That doesn’t mean this period can’t be productive for us. It’s the perfect opportunity to perform a little maintenance on your outdoor gear to assure it all will operate without fail throughout the rest of the year.
During my time as an outdoors store owner in Charleston, I saw many a spring or summer day that was wasted by my customers who brought their equipment in and said something like: “I got my rod and reel out to go fishing and it’s not working. Can you help?”
Every single time that this happened, the troubles those folks encountered could have easily been prevented had they properly cleaned and stored their equipment before putting it away.
Let’s be honest with ourselves, however. Few, if any, ever treat their tackle and gear as they should, and performing an off season tune-up can go a long way toward keeping your blood pressure down and the curse words at a minimum when you put them to use again.
Getting and keeping your fishing reels in top running condition is not that tough.
All of today’s models are easily disassembled, allowing you to place a light coating of reel grease on the gears.
Some models require lithium grease for the bearings while others stick with the old standard reel oil that has been used for decades. If you’re unsure of what to use on yours, check the manufacturer’s website as most makers of better gear will provide the proper information.
The last major part of a reel to consider is the drag. There are types of reel drags on the market that operate with a coating of grease, oil or completely dry.
Again, you’ll need to know the specifics of your reel before tackling this one. If yours requires lubrication, remember to not overdo it. Too much and you’ll find that the drag will spin freely which completely defeats its purpose.
Thin, high-strength braided lines have become all the rage in recent years. Since these have no stretch like the old monofilament lines, they are definitely tougher on your reels, but do you know what they can do to your rods?
These fine diameter lines have the ability to actually cut grooves into the guides that run the length of your rod. At best, this can result in the loss of a good fish as a taut line will inevitably find its way into that channel, but it can also ruin the rod entirely.
Carefully inspect each one of the guides on your rods to make sure this hasn’t happened already. If it has, look into getting the damaged guides replaced or, if it’s a cheaper rod, toss it. There’s no point in fishing with something that will ultimately ruin your day of fishing.
Your rod guides can also corrode just as quickly as the parts within your reel. Before storage, spray a little lightweight oil onto them.
How many times have your ended your hunting season by placing your rifle or shotgun into its place of storage, never to look at it again until the next fall? Did you bother to clean it before doing so?
Go ahead and give it the TLC that it deserves by treating it to your most thorough cleaning of the year.
First, be sure the gun isn’t loaded. Field strip the weapon and wipe off any dirt or residue on the visible parts.
Next, follow the steps provided with every cleaning kit on the market. This will involve the use of solvents and lubricants that will keep your firearms in perfect working order.

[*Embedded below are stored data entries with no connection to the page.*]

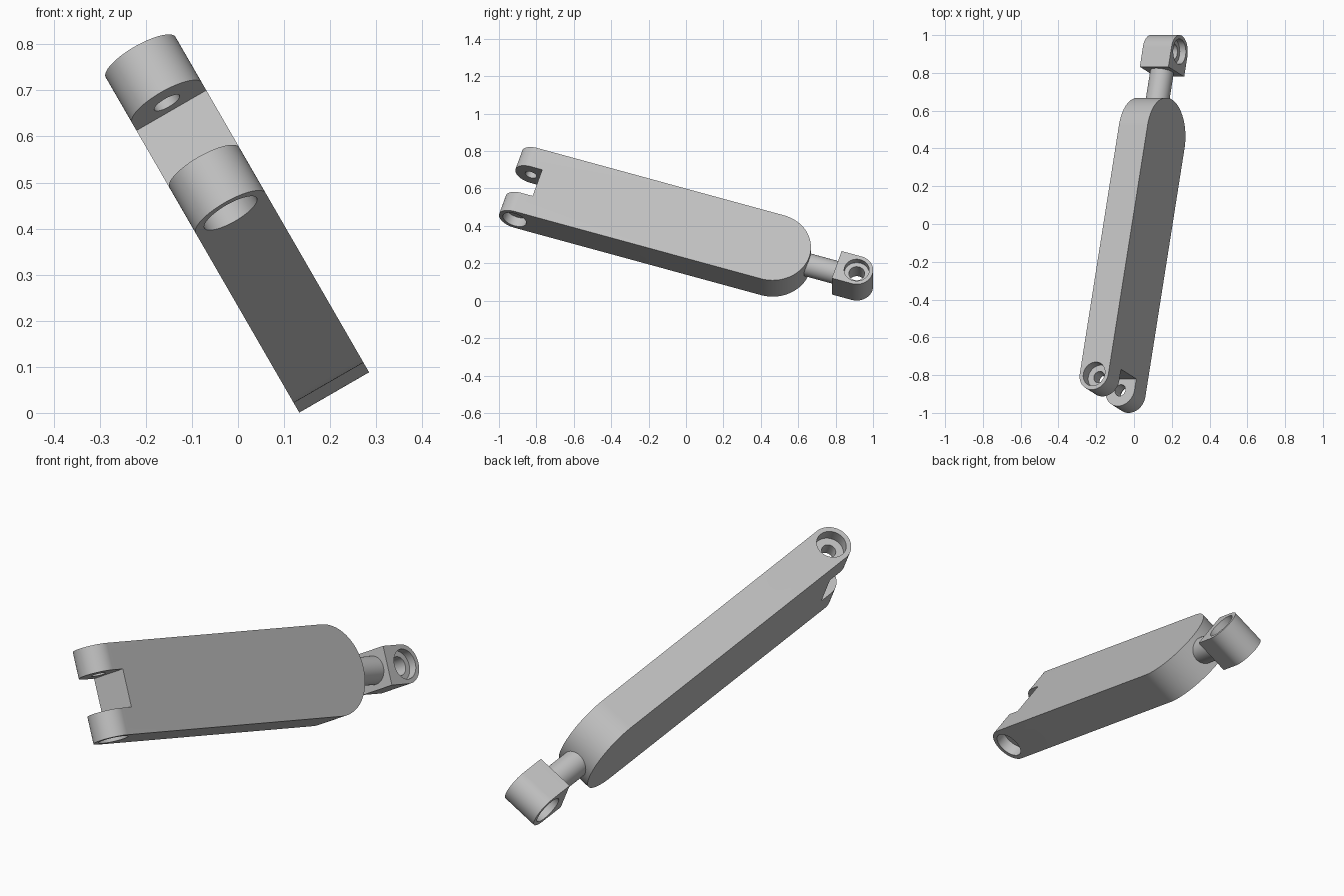
import bpy
import bmesh
from math import cos, sin, pi, radians
from mathutils import Matrix, Vector

cube = bpy.data.objects.get("Cube")
if cube:
    bpy.data.objects.remove(cube)

grey = bpy.data.materials.new("light_grey")
grey.use_nodes = True
colour = (0.53, 0.53, 0.53, 1)
grey.diffuse_color = colour
grey.node_tree.nodes["Principled BSDF"].inputs["Base Color"].default_value = colour

# Tilted frame: thickness, length and width axes of the part
roll, pitch = radians(30), radians(17.5)
up = Vector((-sin(roll), 0, cos(roll)))
thick_dir = Vector((cos(roll), 0, sin(roll)))
long_dir = Vector((0, cos(pitch), 0)) - up * sin(pitch)
wide_dir = Vector((0, sin(pitch), 0)) + up * cos(pitch)
FRAME = Matrix((thick_dir, long_dir, wide_dir)).transposed().to_4x4()

# Shared sizes along those axes
T, HALF = 0.203, 0.0875        # thickness centre and half
W, WIDE = 0.295, 0.205         # width centre and half
PIN, NOSE, EYE = -0.9895, 0.3925, 0.864


def arc(a, b, r, start=0, end=360, n=64):
    full = end - start == 360
    steps = n if full else n + 1
    return [(a + r * cos(radians(start + (end - start) * i / n)),
             b + r * sin(radians(start + (end - start) * i / n))) for i in range(steps)]


def prism(name, points, axis, low, high):
    """Extrude a flat outline along axis 0 thickness, 1 length or 2 width."""
    bm = bmesh.new()
    rings = []
    for h in (low, high):
        ring = []
        for p in points:
            co = list(p)
            co.insert(axis, h)
            ring.append(bm.verts.new(co))
        rings.append(ring)
        bm.faces.new(ring)
    n = len(points)
    for i in range(n):
        j = (i + 1) % n
        bm.faces.new((rings[0][i], rings[0][j], rings[1][j], rings[1][i]))
    bmesh.ops.recalc_face_normals(bm, faces=bm.faces)
    mesh = bpy.data.meshes.new(name)
    bm.to_mesh(mesh)
    bm.free()
    obj = bpy.data.objects.new(name, mesh)
    bpy.context.collection.objects.link(obj)
    return obj


def carve(obj, cutter, operation="DIFFERENCE"):
    mod = obj.modifiers.new("carve", "BOOLEAN")
    mod.operation, mod.solver, mod.object = operation, "EXACT", cutter
    bpy.context.view_layer.objects.active = obj
    bpy.ops.object.modifier_apply(modifier=mod.name)
    bpy.data.objects.remove(cutter)


def finish(obj):
    obj.data.transform(FRAME)
    obj.data.materials.clear()
    obj.data.materials.append(grey)
    bpy.ops.object.select_all(action="DESELECT")
    obj.select_set(True)
    bpy.context.view_layer.objects.active = obj
    bpy.ops.object.shade_smooth_by_angle(angle=radians(30))


# Body: flat bar with a half-round nose
outline = [(-1.2, W - WIDE)] + arc(NOSE, W, WIDE, -90, 90) + [(-1.2, W + WIDE)]
body = prism("body", outline, 0, T - HALF, T + HALF)

# Rounded fork end
plan = arc(T, PIN, HALF, 180, 360) + [(T + HALF + 0, 0.8), (T - HALF, 0.8)]
wider = [(T + (a - T) * 1.0001, b) for a, b in plan]
carve(body, prism("fork_plan", wider, 2, -0.2, 0.8), "INTERSECT")

# Fork slot
slot = [(-1.3, W - 0.085), (-0.926, W - 0.085), (-0.926, W + 0.085), (-1.3, W + 0.085)]
carve(body, prism("slot_cutter", slot, 0, 0, 0.4))

# Pin hole with a counterbore on both outer sides
carve(body, prism("pin_cutter", arc(T, PIN, 0.0315), 2, 0, 0.6))
for low, high in ((0, W - WIDE + 0.055), (W + WIDE - 0.055, 0.6)):
    carve(body, prism("bore_cutter", arc(T, PIN, 0.0655), 2, low, high))
finish(body)

# Rod
finish(prism("rod", arc(T, W, 0.0625), 1, 0.5, 0.76))

# Rod eye: block with a half-round end, stepped cross hole
shape = [(0.752, W - HALF)] + arc(EYE, W, HALF, -90, 90) + [(0.752, W + HALF)]
eye = prism("rod_eye", shape, 0, T - HALF, T + HALF)
carve(eye, prism("eye_cutter", arc(EYE, W, 0.042), 0, 0, 0.4))
for low, high in ((0, T - HALF + 0.037), (T + HALF - 0.037, 0.4)):
    carve(eye, prism("eye_bore_cutter", arc(EYE, W, 0.067), 0, low, high))
finish(eye)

When looking at the directions provided with a kit, it can appear to be a tedious task butit’s not and the entire process will take no more than a few minutes to do correctly.
It’s true that a clean firearm is an accurate firearm. And by doing this extensive cleaning during the off-season, I spend less time on my guns during the hunting season by quick cleaning them with a Bore Snake – the handiest little quick cleaning tool ever introduced for guns.
By placing a little solvent and lubricant onto the proper places along the Bore Snake’s length, you can simply make several runs with it through the gun’s bore after each hunting trip. This way, cleanliness is never a concern.
Whether you’re attacking your fishing equipment or showing some love to your guns, everything that you need to do those jobs correctly is both inexpensive and easily found at your nearest sporting goods dealer.
If you’ll just commit the time during these otherwise dull days to do it, your gear is guaranteed to last longer and continue to provide the enjoyment that you expect from them for years to come.
Brad Harvey is a freelance writer in Clover. Visit his website at www.bradharveyoutdoors.com or follow on Twitter @BHarveyOutdoors.